EXERCISE GOAL:
In the listing below, which lines contain the string "import"? Copy them all.
▼
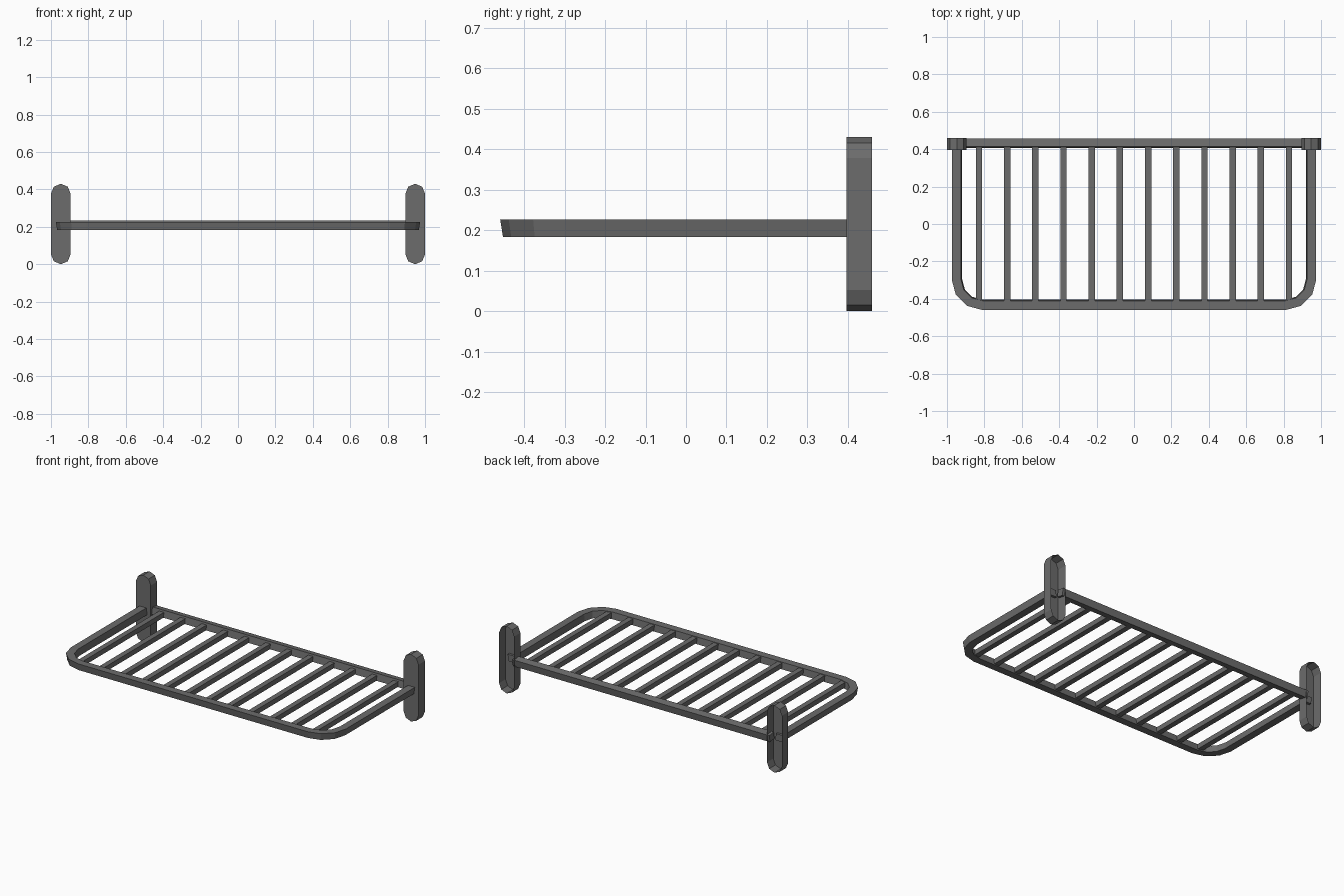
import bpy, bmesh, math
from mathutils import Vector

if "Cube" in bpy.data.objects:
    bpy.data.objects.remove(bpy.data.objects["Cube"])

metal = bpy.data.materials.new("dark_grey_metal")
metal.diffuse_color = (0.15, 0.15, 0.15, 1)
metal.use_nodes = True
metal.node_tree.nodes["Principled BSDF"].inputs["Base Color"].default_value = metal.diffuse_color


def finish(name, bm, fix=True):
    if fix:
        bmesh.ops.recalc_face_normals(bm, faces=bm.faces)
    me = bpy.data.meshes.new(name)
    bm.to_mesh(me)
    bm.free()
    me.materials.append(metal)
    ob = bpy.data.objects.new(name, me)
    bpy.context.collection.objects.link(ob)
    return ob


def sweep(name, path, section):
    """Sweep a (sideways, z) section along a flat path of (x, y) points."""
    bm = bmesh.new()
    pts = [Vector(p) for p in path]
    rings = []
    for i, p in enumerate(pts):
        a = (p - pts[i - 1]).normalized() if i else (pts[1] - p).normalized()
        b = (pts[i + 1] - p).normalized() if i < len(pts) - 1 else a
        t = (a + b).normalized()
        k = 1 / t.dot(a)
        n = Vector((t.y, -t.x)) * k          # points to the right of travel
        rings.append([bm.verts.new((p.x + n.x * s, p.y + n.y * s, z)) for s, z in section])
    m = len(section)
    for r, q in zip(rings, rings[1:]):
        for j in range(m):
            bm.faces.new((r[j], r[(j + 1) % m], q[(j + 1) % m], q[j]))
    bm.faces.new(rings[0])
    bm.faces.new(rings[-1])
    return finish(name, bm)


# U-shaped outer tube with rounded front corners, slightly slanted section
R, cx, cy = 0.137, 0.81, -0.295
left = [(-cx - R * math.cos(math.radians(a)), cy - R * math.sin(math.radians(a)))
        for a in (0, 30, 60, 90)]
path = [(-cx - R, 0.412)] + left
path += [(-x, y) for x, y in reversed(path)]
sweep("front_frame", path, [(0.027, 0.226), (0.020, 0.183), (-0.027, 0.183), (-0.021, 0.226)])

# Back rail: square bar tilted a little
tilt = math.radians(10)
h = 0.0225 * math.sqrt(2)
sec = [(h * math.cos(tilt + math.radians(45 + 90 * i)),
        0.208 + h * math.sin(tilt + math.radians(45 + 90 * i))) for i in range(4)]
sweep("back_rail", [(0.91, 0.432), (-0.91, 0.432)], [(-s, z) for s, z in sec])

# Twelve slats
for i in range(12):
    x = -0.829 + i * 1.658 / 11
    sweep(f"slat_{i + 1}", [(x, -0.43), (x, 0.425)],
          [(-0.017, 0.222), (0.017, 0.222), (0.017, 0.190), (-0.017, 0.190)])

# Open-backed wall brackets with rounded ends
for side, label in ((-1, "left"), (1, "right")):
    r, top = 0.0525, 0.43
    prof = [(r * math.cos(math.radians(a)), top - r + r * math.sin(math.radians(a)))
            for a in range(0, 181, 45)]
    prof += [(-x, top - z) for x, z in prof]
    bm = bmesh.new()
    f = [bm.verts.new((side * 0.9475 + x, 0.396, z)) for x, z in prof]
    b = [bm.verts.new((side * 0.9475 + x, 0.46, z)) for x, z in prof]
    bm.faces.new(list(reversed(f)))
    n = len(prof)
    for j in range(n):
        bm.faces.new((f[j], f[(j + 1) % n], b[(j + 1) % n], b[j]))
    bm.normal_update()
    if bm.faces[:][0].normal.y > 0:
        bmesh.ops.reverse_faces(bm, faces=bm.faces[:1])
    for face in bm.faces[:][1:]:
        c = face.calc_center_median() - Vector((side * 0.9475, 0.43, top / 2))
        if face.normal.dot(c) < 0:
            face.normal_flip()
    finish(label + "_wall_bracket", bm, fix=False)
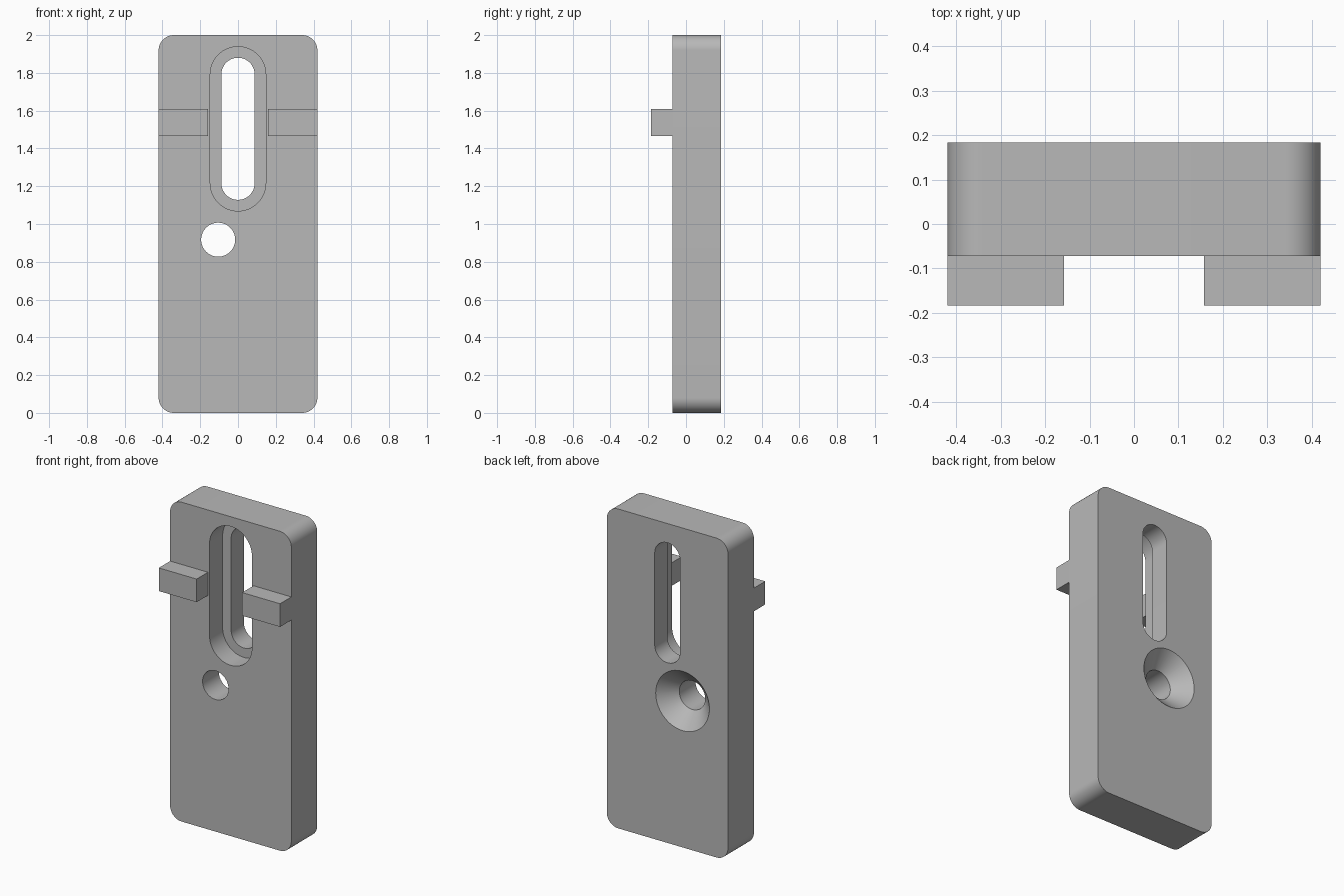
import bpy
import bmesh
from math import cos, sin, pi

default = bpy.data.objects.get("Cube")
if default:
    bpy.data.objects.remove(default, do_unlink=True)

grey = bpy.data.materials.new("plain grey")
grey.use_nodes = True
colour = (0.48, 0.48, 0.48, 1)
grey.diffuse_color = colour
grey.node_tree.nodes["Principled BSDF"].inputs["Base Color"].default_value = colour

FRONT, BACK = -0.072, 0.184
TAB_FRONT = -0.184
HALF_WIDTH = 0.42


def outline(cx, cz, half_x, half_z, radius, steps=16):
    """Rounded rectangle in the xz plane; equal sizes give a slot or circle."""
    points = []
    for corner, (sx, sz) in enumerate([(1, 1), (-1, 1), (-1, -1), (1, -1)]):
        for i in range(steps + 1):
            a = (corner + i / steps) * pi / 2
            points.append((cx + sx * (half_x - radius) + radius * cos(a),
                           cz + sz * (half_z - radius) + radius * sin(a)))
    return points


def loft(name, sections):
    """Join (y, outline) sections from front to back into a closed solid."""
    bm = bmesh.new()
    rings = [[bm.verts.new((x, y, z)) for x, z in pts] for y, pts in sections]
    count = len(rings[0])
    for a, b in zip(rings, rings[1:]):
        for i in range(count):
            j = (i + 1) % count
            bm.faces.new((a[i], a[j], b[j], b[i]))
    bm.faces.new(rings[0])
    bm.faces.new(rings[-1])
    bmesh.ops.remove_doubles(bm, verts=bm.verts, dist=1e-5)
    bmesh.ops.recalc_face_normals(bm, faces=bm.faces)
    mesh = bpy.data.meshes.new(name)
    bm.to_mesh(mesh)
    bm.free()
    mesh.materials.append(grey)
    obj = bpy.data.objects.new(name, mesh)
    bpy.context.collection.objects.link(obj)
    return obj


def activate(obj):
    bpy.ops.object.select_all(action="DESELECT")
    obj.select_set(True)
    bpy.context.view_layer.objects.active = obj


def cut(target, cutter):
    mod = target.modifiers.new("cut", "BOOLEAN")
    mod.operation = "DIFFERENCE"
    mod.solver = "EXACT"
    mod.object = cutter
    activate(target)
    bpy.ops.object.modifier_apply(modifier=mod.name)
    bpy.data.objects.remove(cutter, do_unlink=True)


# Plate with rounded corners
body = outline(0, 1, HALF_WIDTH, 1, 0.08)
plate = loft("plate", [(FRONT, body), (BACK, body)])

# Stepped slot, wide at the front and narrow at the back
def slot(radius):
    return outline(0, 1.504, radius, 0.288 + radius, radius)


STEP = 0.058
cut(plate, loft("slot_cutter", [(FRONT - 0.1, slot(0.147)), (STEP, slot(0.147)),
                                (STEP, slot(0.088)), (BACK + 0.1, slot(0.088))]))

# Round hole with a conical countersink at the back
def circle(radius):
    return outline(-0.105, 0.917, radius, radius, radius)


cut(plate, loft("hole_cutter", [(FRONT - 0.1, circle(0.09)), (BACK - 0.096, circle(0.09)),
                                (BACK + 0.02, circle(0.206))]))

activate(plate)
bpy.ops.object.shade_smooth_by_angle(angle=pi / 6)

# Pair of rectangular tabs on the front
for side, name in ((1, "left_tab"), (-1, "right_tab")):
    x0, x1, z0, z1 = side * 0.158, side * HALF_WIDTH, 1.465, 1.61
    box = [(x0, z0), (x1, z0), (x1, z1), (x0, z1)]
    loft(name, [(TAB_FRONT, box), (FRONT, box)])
▲
WRITTEN ANSWER:
import bpy, bmesh, math
from mathutils import Vector
import bpy
import bmesh
from math import cos, sin, pi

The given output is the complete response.